Catholic leaders in Israel call for crackdown on attacks targeting Christian, Muslim property

Nic6318744-11095 (1)JERUSALEM — Catholic leaders in Jerusalem are increasingly concerned that an apparent uptick in nationalistic hate crimes by Jewish extremists against Christians and Muslims could mar the upcoming visit of Pope Francis.

On Friday, for the second time this week, anti-Christian graffiti was discovered on a church in Jerusalem. It follows a similar incident Monday at the Notre Dame Center, a complex in Jerusalem owned by the Vatican. The defacements come after more than 20 major hate crimes in the past few months have targeted Christian and Muslim communities here.

While such crimes are not unusual — a monitoring group found that 32 religious buildings have been vandalized or subjected to arson attempts in the past four years — the frequency of such incidents appears to have increased in recent weeks.

When they first started in 2011, these so-called “price tag” attacks were part of a campaign to extract retribution for actions against Jewish settlements in the West Bank. The idea was that anytime the Israeli army removed an illegal outpost or Palestinian militants attacked settlers, somebody would pay a price. Today, these attacks have spread into Israel proper and don’t always follow actions against Jewish settlements.

“We are very concerned about the repeated acts of hatred against Christians by the price-tag groups,” the Rev. Jamal Khader, rector of Latin Patriarchate Seminary, said Friday.



Jewish Extremists Threaten Christians, Muslims at Jerusalem Peace School

Both a Christian monastery and a peace school in Jerusalem set up to improve ties between Arab and Jewish children were targets of extremists who wrote hate speech on the facilities’ walls in separate incidents last week, calling for the death of Christians and a “holocaust” for Arabs.

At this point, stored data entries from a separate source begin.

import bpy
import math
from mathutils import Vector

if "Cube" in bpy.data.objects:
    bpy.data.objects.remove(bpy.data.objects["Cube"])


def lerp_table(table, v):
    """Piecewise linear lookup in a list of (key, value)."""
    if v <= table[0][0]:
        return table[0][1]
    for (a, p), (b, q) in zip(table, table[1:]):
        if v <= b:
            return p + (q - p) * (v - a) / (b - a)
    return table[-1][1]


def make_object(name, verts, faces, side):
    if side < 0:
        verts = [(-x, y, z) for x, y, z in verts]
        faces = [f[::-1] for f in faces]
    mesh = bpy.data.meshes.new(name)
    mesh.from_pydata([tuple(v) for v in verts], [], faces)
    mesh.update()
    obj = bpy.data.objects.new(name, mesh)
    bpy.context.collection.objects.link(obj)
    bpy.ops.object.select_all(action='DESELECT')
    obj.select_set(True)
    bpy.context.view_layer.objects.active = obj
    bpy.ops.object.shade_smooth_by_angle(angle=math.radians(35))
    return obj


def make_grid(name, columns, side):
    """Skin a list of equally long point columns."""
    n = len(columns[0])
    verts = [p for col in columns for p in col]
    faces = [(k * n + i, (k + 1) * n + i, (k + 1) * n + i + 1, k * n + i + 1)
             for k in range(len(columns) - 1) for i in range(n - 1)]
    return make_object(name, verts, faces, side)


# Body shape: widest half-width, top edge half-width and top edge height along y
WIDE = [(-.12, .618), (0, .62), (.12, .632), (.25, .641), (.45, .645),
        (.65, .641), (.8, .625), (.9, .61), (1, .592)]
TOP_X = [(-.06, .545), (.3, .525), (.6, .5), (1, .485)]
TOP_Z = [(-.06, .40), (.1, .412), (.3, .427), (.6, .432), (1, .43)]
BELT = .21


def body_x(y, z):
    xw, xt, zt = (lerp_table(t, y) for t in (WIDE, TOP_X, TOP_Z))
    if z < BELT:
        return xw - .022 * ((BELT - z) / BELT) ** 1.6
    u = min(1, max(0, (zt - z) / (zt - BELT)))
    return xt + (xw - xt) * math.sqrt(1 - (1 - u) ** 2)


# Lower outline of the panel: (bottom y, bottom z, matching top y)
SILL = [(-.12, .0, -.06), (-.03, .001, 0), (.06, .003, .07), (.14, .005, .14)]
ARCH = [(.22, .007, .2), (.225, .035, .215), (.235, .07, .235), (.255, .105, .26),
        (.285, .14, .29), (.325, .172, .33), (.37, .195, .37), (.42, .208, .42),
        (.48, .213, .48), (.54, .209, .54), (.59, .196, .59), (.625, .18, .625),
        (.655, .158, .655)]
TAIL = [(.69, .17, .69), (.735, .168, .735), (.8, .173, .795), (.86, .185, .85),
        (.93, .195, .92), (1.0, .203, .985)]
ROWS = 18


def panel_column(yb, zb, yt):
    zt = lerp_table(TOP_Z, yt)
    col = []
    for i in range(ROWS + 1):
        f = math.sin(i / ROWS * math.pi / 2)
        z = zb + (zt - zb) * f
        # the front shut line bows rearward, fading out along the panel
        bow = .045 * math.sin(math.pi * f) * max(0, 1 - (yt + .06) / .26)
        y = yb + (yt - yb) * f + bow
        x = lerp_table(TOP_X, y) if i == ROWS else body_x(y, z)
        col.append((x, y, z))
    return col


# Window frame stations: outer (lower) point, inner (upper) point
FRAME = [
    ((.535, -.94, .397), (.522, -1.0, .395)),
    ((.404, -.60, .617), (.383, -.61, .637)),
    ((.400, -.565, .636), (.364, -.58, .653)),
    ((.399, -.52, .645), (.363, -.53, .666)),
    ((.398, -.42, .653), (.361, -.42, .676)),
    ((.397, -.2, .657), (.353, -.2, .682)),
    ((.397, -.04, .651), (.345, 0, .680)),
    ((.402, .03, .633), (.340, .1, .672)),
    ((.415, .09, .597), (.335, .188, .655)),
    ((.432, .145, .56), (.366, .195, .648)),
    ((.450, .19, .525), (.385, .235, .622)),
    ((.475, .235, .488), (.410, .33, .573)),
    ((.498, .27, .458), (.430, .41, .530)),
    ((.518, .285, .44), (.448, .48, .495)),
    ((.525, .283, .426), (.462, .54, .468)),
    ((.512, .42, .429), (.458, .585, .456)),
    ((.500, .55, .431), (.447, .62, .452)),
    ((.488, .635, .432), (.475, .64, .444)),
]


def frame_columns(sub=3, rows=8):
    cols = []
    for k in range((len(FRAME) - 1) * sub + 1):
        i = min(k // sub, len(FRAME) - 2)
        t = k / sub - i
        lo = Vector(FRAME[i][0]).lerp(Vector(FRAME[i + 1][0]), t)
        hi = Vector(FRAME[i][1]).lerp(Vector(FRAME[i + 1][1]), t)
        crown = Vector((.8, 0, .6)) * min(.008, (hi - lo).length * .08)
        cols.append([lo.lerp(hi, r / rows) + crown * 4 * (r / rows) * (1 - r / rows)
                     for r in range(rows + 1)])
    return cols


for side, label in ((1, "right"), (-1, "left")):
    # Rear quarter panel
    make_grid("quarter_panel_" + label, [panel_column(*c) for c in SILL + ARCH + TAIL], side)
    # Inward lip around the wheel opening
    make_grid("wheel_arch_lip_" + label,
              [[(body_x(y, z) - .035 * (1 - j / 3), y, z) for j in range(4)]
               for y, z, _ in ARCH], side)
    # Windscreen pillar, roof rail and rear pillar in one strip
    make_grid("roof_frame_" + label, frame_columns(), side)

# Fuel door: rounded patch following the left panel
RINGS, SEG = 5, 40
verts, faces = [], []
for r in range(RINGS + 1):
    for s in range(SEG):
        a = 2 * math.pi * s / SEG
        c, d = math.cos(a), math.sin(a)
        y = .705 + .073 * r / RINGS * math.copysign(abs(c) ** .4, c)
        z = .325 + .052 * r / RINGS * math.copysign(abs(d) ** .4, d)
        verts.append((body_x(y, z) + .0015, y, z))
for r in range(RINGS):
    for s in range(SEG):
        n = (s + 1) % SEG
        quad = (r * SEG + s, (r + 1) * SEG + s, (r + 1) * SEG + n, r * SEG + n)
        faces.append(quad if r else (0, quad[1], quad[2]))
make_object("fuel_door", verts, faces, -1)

“Death to Christians” was written at a Jerusalem Christian monastery, an 11th-century holy site situated in a valley overlooking the Israeli parliament, while “Death to Arabs” and “Shoah [Holocaust] for the Arabs” was spray painted at a bilingual children’s school. Police are still investigating to determine whether the attacks were carried out by the same group of people, but all evidence points to Jewish extremists.

“Kahane was right” was another inscription found on the walls at the school, U.K. publication the Independent reported. The inscription is reportedly a reference to an ultra-right wing rabbi whose movement, Kach, was barred from contesting Israeli elections in 1988 and listed by the US State Department as a terrorist organization in 2002.